The exhibition includes representatives of the current generation of artists working at Ngukurr. They are Wally Wilfred, Alan Joshua, Gwenneth Blitner, Iris Wanambi, Joyce Huddlestone and Karen Rogers. Also represented are some historical works that show the artistic and narrative style developed at Ngukurr. These artists include Willie Gudapi, Djambu Barra Barra, Gertie Huddleston and Maureen Thompson.
No one style has dominated from Ngukurr artists but a strong theme of narrative works showing the living conditions of the people with colourful figurative elements has prevailed. Willie Gudapi (1916-1996) painted his ancestral hunting grounds with an abundance of wild food and always included his grandfather spirit on the lands. His style was colourful and representative of the plants and animals that grew in abundance. So also Gertie Huddleston (c1930-2013) painted the bush gardens grown on the mission and the local landscapes as lush tropical wonderlands. Djambu Barra Barra (c1946-2006) often painted the large animals that were the focus of hunting, and covered them with tribal marks and section lines for when they were to be distributed as meat amongst the people.
This narrative style is carried on in the works of Wally Wilfred and Karen Rogers, while Alan Joshua jnr has kept the colour palette but made more abstract images of his community. Gwenneth Blitner shows the more traditional style of Arnhem Land, using the cross hatching rarrk over traditional animals and utensils.
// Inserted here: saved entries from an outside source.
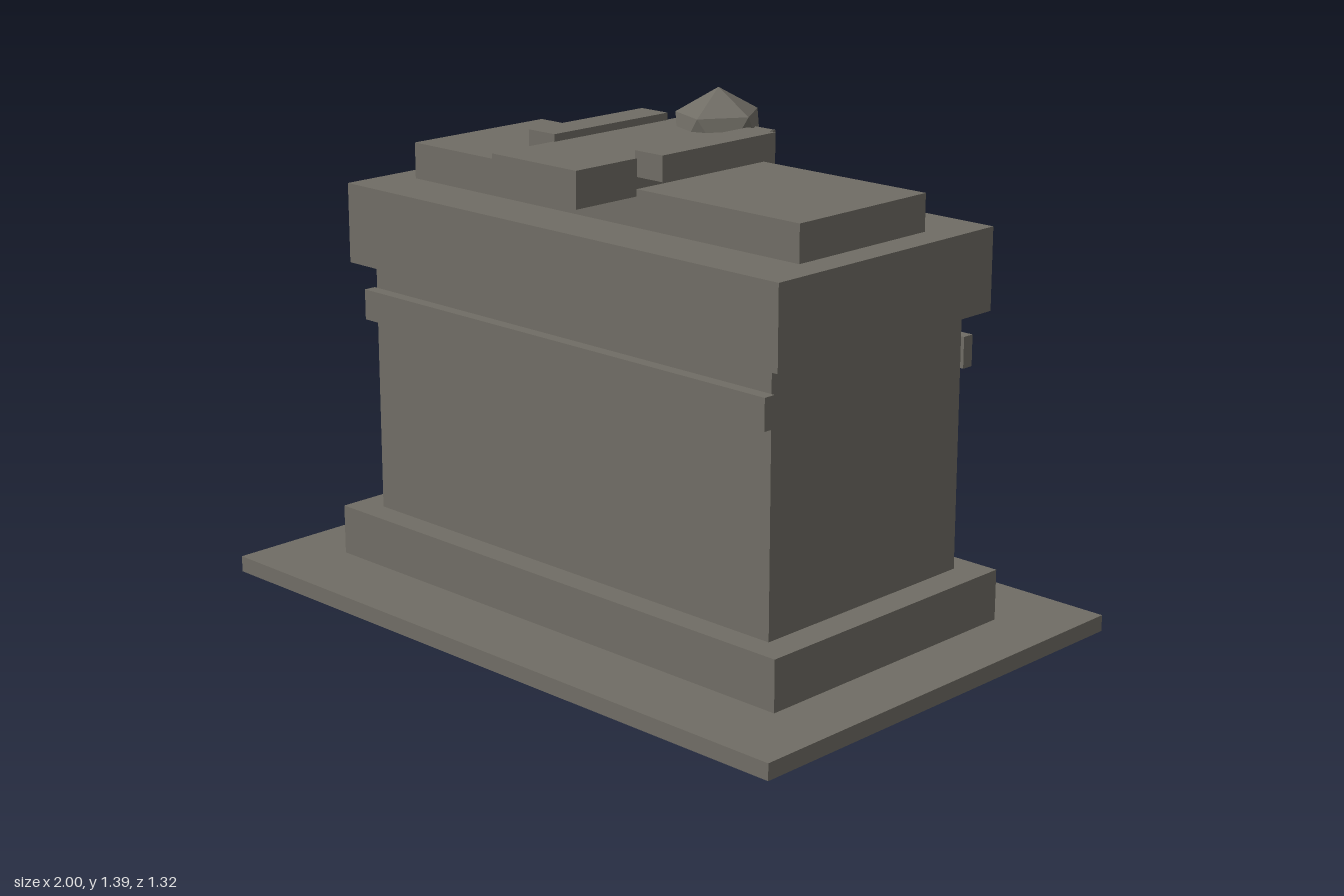
import * as THREE from 'three';

export function createModel() {
  const group = new THREE.Group();
  group.name = 'stoneTomb';
  const stone = new THREE.MeshStandardMaterial({ color: 0x706d65 });
  stone.name = 'weatheredStone';

  const add = (name, geometry) => {
    const mesh = new THREE.Mesh(geometry, stone);
    mesh.name = name;
    group.add(mesh);
    return mesh;
  };

  // Box given by its extents along each axis
  const block = (name, [x0, x1], [y0, y1], [z0, z1]) =>
    add(name, new THREE.BoxGeometry(x1 - x0, y1 - y0, z1 - z0))
      .position.set((x0 + x1) / 2, (y0 + y1) / 2, (z0 + z1) / 2);

  // Stacked base, chest and lid
  const tiers = [
    ['groundSlab', 1, 0, 0.045, 0.66],
    ['plinth', 0.815, 0.045, 0.185, 0.435],
    ['chest', 0.73, 0.185, 0.89, 0.363],
    ['lid', 0.788, 0.89, 1.112, 0.407],
    ['lidTop', 0.702, 1.112, 1.212, 0.238],
  ];
  for (const [name, w, y0, y1, d] of tiers) block(name, [-w, w], [y0, y1], [-d, d]);

  // Moulding strips on the long faces
  block('frontMoulding', [-0.74, 0.74], [0.735, 0.82], [0.363, 0.398]);
  block('backMoulding', [-0.74, 0.74], [0.735, 0.82], [-0.398, -0.363]);

  // Raised ornament lying across the lid
  block('ornamentBar', [-0.153, 0.153], [1.193, 1.291], [-0.283, 0.45]);
  block('rightArm', [-0.245, -0.148], [1.243, 1.311], [-0.183, 0.237]);
  block('leftArm', [0.146, 0.243], [1.243, 1.311], [-0.183, 0.237]);

  // Faceted knob, standing on one point
  const knob = new THREE.IcosahedronGeometry(0.1225, 0);
  knob.rotateX(-Math.atan((1 + Math.sqrt(5)) / 2));
  knob.rotateY(Math.PI / 2);
  knob.scale(1, 1, 1.13);
  knob.computeVertexNormals();
  add('knob', knob).position.set(0, 1.272, -0.225);

  return group;
}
The exhibition ‘Artists from Ngukurr’ is on at Japingka Gallery from 22 July to 24 August and is open daily.